This love of hablon seems to be something that all the members share. That, and pride in being Ilonggo and all that is involved in being one. When I asked how all the members were gathered together, Adelle was deep in thought for a second, and then she shrugged.
“It all just kind of came together. Mike and I, have been friends for a very long time, and we’ve been talking about doing something like this for a while now. Bryan, Modj, Pom, came along the way, and then of course, you. Somehow, we have the skills needed to make this work. Daw hagaday man lang laban. [Mostly, we invited them to join.] The challenge, really, is to meet when all of us are either working or studying. Social media has been great for keeping in contact.”
And after you have people for a project like this, the next step is, of course, to look for materials! Like the ingredients to the perfect batchoy, the right weaving, accessories, and presentation are important. At first, I thought the easiest place to get hablon from would be Miagao. It seems I was wrong.
“We get it from Dueñas.” (“Why not Miagao?”, I followed.) “Miagao is a bit overexposed and overused. Everyone goes there. We thought it might be a good idea to highlight places other than Miagao. And in Dueñas, the weave is very good, and the designs are different to the ones you typically find in Miagao.” Adelle said with a laugh. “It’s actually been easier getting hablon than it has been getting everything else.”
Of course, one of the many challenges for Gugma Weaves right now involves more than just sourcing hablon: “Right now, we are designing laptop bags, because it’s practical and everyone uses it,” Adelle continues. “The difficulty has been in getting quality hardware and different varieties of leather here in Iloilo. Everyone suggests going to Manila. The hardware, or the accessories such as hooks, buttons, etc, these things need to be sourced outside because the quality of the hardware here isn’t as good. As much as possible, we’re trying to source materials from here in Iloilo, but some things are difficult to find.”
And the end goal for Gugma Weaves? The dream? The perfect ending in a perfect universe?
“Well, we want to produce a quality product, and also help the community in Dueñas. Right now, their weaving center has been damaged and we want to help with repairs. But ultimately, we want to transform how people see hablon. We want hablon to become part of our way of life.”
The Future of Hablon
So Gugma Weave’s looking at the future. And to you, my fellow Ilonggos, you may probably be aware at this point that there shouldn’t be only one way of using hablon. It has potential and possibilities that can go beyond its current stature as a “polished souvenir”.

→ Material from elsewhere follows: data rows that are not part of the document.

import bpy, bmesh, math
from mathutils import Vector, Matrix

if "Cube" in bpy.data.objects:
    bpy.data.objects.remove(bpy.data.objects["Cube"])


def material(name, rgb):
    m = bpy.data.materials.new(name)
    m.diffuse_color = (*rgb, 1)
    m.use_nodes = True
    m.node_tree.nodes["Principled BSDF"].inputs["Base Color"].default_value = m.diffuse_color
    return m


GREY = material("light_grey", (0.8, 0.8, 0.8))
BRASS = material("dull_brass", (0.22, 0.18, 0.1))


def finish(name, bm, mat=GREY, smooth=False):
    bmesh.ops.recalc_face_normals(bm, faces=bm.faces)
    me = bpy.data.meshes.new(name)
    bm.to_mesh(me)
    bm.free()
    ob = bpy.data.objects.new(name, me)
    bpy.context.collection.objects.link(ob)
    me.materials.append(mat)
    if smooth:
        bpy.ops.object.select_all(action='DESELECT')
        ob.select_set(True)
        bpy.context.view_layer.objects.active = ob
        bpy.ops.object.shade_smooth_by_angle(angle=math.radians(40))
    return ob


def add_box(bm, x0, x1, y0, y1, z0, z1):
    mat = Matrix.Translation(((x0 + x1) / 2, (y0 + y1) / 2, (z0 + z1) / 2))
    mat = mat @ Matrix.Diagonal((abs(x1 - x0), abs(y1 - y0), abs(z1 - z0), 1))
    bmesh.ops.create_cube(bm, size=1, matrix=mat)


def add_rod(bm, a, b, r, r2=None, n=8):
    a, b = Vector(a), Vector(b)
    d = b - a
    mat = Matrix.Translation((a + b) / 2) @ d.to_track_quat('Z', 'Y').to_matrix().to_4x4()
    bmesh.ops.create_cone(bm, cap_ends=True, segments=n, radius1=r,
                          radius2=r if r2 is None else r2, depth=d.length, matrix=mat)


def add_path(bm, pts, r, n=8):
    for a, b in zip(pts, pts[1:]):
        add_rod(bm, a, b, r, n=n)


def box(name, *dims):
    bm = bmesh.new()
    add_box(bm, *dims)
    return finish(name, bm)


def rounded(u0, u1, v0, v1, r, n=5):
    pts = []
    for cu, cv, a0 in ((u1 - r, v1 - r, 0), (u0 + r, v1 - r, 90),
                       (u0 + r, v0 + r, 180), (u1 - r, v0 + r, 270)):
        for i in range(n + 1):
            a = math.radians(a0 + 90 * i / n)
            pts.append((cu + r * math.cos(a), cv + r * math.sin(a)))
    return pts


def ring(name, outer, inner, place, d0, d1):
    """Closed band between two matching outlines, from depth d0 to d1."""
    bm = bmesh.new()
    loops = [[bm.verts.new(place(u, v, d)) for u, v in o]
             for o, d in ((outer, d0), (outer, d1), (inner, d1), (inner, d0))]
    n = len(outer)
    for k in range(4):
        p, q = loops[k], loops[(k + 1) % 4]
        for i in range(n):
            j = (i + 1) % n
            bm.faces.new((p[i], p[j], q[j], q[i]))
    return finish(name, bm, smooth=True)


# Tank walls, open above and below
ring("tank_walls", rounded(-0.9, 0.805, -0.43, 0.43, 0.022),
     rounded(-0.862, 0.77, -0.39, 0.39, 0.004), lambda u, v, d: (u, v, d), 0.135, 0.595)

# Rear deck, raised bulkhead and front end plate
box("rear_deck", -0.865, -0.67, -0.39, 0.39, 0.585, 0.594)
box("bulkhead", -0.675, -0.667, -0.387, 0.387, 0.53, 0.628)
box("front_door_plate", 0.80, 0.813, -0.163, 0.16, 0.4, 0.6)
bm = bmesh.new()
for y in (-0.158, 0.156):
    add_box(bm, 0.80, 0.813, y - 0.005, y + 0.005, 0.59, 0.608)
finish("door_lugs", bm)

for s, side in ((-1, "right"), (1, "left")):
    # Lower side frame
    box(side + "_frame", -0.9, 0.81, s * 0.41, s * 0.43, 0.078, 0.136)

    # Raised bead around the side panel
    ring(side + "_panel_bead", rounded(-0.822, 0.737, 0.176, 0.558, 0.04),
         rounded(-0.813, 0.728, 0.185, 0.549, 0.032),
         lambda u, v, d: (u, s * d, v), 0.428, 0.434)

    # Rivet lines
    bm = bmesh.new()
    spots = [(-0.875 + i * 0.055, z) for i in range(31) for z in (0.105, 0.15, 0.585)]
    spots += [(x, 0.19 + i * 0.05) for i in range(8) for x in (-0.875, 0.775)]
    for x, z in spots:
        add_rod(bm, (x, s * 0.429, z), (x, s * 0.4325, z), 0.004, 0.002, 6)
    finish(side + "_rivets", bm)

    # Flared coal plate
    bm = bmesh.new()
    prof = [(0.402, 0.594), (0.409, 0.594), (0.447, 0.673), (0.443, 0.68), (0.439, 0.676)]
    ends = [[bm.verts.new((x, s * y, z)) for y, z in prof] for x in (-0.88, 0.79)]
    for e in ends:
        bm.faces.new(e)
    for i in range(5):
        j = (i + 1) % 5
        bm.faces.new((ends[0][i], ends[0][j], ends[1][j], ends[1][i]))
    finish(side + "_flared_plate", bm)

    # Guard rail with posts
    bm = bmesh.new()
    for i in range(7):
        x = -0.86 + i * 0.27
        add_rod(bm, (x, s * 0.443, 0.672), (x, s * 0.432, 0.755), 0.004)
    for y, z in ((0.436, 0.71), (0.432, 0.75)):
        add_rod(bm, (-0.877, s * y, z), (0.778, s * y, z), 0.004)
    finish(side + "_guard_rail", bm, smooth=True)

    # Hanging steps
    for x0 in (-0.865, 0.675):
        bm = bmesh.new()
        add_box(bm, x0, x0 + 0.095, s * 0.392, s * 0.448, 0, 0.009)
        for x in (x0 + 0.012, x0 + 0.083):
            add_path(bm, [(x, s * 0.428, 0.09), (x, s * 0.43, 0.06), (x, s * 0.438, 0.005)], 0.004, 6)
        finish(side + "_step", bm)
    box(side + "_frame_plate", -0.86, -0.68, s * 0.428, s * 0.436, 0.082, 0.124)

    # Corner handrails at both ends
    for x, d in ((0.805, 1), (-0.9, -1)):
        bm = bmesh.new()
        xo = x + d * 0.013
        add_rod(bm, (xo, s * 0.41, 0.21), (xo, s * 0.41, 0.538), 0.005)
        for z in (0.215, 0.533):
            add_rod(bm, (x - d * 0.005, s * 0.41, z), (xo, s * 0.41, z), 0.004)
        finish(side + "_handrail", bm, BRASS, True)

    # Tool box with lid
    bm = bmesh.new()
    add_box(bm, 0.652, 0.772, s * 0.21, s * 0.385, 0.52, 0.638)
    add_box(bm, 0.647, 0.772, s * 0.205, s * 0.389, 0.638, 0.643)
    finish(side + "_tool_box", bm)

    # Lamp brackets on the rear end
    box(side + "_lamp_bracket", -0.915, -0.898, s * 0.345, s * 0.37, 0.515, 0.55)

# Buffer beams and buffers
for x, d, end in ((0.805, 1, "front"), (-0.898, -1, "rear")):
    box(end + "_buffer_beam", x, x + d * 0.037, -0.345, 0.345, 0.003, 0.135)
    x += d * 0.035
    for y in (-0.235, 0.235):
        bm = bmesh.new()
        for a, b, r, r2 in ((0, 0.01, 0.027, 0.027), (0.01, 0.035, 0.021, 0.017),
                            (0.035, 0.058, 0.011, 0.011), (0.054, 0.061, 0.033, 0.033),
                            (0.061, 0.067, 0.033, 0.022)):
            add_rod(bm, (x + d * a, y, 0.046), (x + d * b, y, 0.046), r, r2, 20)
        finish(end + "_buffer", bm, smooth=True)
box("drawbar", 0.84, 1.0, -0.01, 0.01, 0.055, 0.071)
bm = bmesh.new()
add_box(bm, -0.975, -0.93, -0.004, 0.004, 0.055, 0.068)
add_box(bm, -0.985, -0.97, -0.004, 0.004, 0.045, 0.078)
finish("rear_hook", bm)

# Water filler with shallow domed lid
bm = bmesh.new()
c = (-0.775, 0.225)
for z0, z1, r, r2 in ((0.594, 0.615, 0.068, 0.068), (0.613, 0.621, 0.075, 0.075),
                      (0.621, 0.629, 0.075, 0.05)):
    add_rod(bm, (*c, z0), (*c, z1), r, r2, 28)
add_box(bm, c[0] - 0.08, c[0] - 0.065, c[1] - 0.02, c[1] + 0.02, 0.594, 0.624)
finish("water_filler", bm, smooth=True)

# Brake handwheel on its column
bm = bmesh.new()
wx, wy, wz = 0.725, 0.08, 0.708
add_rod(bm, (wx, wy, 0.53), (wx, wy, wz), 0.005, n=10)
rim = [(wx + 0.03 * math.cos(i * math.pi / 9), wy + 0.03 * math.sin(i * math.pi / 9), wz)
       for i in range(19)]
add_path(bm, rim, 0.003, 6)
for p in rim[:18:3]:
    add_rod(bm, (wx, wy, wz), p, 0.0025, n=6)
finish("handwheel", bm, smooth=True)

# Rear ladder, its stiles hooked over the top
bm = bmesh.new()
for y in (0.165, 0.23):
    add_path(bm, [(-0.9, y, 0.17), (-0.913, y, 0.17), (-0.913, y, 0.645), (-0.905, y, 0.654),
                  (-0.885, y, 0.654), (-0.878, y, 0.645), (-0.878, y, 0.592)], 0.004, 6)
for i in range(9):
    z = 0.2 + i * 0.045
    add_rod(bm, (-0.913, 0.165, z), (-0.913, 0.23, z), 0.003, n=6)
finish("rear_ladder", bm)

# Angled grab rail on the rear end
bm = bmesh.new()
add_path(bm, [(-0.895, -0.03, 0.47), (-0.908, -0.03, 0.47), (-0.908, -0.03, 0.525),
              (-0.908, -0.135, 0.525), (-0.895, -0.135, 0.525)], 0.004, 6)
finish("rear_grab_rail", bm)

For instance, look at places like India, Vietnam, or Indonesia: each one of these countries have their own versions of hablon; their weaving can actually be seen front and center. Their cloth has truly become part of their identity. They use it matter-of-factly—both for everyday use and for special occasions. Their workman-like treatment for their cloth has resulted in a thriving industry that constantly innovates in order to improve the production of their woven textile.
The above is in stark contrast to Iloilo’s, where weavers—most of them female—keep using the same designs in the same products for the same purposes. Aside from being used as scarves, table runners, dresses, handkerchiefs, or barongs, I’ve not seen hablon used for anything else. There is no innovation and, therefore, no change. It is as if the hablon industry ignores the fact that the world is changing.
Ilonggos, too, are changing. Hablon should reflect that change, if it wishes to remain relevant to who we are as a culture, and as a people.